THE BLOG
08/03/2012 10:32 am ET Updated Oct 03, 2012

No One Prays Better Than Anyone Else

Certainly God doesn't place grades on report cards. When it comes to naked and forthright human prayer, there is clearly a refreshing absence of snobbish elites.

See? A woman is riding a Manhattan subway near Broadway at 120th Street. Although she's not kneeling in her crowded space, she happens to be praying and communicating with God as authentically as, say, any robed and enthroned bishop in Christendom.

What's the point? Truth is. Honesty is. Because spirituality and religion are presently enmeshed in a global struggle that involves new definitions, fresh "Mission Statements," and taking an unabashed closer look at lots of neat things like truth, worship, who's welcome, what's defined as sin -- and the very nature of prayer itself.

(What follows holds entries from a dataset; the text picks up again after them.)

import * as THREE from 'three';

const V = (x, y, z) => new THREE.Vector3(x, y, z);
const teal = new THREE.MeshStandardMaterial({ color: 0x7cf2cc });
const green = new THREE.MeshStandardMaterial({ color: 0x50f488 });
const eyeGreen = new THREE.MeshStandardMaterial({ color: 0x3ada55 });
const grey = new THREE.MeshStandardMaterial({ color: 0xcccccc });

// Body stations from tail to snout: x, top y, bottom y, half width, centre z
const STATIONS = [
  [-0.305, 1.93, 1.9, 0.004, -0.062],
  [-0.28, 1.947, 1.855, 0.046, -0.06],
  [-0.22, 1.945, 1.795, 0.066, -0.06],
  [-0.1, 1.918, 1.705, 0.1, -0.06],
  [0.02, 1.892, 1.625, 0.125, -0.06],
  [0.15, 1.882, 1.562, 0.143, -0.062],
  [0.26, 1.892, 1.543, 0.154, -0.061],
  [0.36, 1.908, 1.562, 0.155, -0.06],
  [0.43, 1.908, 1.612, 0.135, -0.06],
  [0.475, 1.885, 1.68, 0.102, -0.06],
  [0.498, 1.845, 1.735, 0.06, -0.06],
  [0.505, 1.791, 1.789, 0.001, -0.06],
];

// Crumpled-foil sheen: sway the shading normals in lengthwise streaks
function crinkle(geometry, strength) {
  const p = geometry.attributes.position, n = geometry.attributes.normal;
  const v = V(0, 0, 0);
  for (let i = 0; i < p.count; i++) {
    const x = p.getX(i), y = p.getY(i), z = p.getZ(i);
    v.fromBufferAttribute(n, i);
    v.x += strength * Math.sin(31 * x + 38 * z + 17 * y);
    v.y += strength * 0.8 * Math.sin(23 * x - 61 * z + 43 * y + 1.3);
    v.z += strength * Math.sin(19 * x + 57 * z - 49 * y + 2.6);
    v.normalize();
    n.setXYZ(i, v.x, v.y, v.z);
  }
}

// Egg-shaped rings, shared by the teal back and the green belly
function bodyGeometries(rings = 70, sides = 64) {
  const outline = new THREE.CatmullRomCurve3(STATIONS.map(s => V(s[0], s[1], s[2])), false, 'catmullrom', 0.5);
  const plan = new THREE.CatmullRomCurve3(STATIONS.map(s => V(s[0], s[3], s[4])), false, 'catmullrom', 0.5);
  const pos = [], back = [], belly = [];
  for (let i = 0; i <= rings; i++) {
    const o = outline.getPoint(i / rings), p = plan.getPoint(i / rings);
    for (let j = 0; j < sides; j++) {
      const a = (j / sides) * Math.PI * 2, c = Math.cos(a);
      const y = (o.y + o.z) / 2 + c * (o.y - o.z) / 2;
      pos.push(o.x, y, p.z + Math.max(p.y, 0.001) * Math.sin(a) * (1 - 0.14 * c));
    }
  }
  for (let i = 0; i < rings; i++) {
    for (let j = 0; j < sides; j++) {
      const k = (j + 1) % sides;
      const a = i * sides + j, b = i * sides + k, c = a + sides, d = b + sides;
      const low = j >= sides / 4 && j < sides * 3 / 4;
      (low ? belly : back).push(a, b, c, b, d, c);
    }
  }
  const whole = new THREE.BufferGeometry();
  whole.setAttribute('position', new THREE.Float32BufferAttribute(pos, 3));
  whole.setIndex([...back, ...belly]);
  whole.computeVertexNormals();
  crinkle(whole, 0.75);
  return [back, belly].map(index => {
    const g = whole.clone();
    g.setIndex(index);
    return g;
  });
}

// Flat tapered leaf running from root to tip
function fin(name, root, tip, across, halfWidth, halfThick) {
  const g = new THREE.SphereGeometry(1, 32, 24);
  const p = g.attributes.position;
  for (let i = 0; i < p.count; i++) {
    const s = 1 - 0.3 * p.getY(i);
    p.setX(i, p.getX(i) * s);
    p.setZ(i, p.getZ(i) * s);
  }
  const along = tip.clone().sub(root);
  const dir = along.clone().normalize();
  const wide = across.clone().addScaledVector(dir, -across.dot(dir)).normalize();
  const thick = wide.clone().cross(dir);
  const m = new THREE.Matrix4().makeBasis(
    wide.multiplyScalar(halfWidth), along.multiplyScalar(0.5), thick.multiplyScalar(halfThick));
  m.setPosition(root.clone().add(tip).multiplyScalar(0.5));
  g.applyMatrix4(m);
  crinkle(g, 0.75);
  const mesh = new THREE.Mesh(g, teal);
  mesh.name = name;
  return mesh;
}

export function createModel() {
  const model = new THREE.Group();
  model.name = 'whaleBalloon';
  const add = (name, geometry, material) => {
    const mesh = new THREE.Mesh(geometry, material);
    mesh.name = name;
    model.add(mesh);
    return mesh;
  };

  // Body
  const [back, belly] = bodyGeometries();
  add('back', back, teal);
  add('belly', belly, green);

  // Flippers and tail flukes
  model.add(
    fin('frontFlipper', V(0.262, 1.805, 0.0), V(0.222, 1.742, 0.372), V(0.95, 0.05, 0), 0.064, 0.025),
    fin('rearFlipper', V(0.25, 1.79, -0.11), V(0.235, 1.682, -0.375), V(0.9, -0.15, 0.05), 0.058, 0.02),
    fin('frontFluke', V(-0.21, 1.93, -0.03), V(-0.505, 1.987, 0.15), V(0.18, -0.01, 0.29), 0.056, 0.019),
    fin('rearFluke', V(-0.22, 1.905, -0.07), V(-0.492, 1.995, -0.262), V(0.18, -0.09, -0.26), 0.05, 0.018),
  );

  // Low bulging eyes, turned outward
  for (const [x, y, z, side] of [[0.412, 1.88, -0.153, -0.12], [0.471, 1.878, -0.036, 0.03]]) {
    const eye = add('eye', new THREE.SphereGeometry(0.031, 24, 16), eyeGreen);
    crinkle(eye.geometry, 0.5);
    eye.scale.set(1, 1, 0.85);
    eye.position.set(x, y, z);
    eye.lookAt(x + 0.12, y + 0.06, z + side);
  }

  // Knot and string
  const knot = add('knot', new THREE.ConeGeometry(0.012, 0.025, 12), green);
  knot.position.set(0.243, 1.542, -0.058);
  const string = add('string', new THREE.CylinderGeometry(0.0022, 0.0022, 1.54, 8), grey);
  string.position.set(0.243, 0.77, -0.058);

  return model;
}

A part of our religious conflct (or civil war) is the intensely changing nature of life itself in our shattered world of rapidly changing values. We cannot close our eyes to the upward surge of violence. It engulfs us. Worldwide persecution of women gets worse and is ever more numbing. Of course, in some corners of the world women are simply invisible. I think of this every time I see a photograph of Secretary of State Hillary Clinton as the sole woman in a room filled -- filled -- by the usual array of men in business suits. She's invariably great, but hey, can't she have the company of another woman or so? I suppose we could bring in Elizabeth II. But seriously, Hillary is the pioneer here.

The changing nature of global life has to include "environmental disasters." Sadly there will be more. As the Los Angeles Times just pointed out in a brilliant series of articles by Kenneth R. Weiss, soon there will be 2 billion more people to feed. But how? This is the largest generation in history, with more than 3 billion people under the age of 25.

On and on the narrative grows. Clearly it is time for religion and spiritualilty (or whatever else you may wish to call it) to grow up. Church-as-usual is a description that offends me in its sheer casualness. Actually I prefer another word: churchianity. It's remarkably late, it seems to me, for such nonsense. Many well meaning but largely uninformed people reject "religion" out of hand as, say, a medieval tapestry that needs to be cleaned. They need to wake up, take a sober look at the serious issues, and choose to play a definite role in confronting our current crisis in saving global life.

I feel this is a moment of dire crisis in which to discard some outworn idolatries. Church as usual -- or anything as simply usual to be taken for granted -- is a colossal bore. Maybe it's a kind of mortal sin. Can this be wake up time for us? Can we slow down, take a very sober look at our human condition, pull together, discard some things and take on some new ones?

So much is at stake. It is sobering and challenging and points remarkably to the future. Yes, the future. See? It is out there.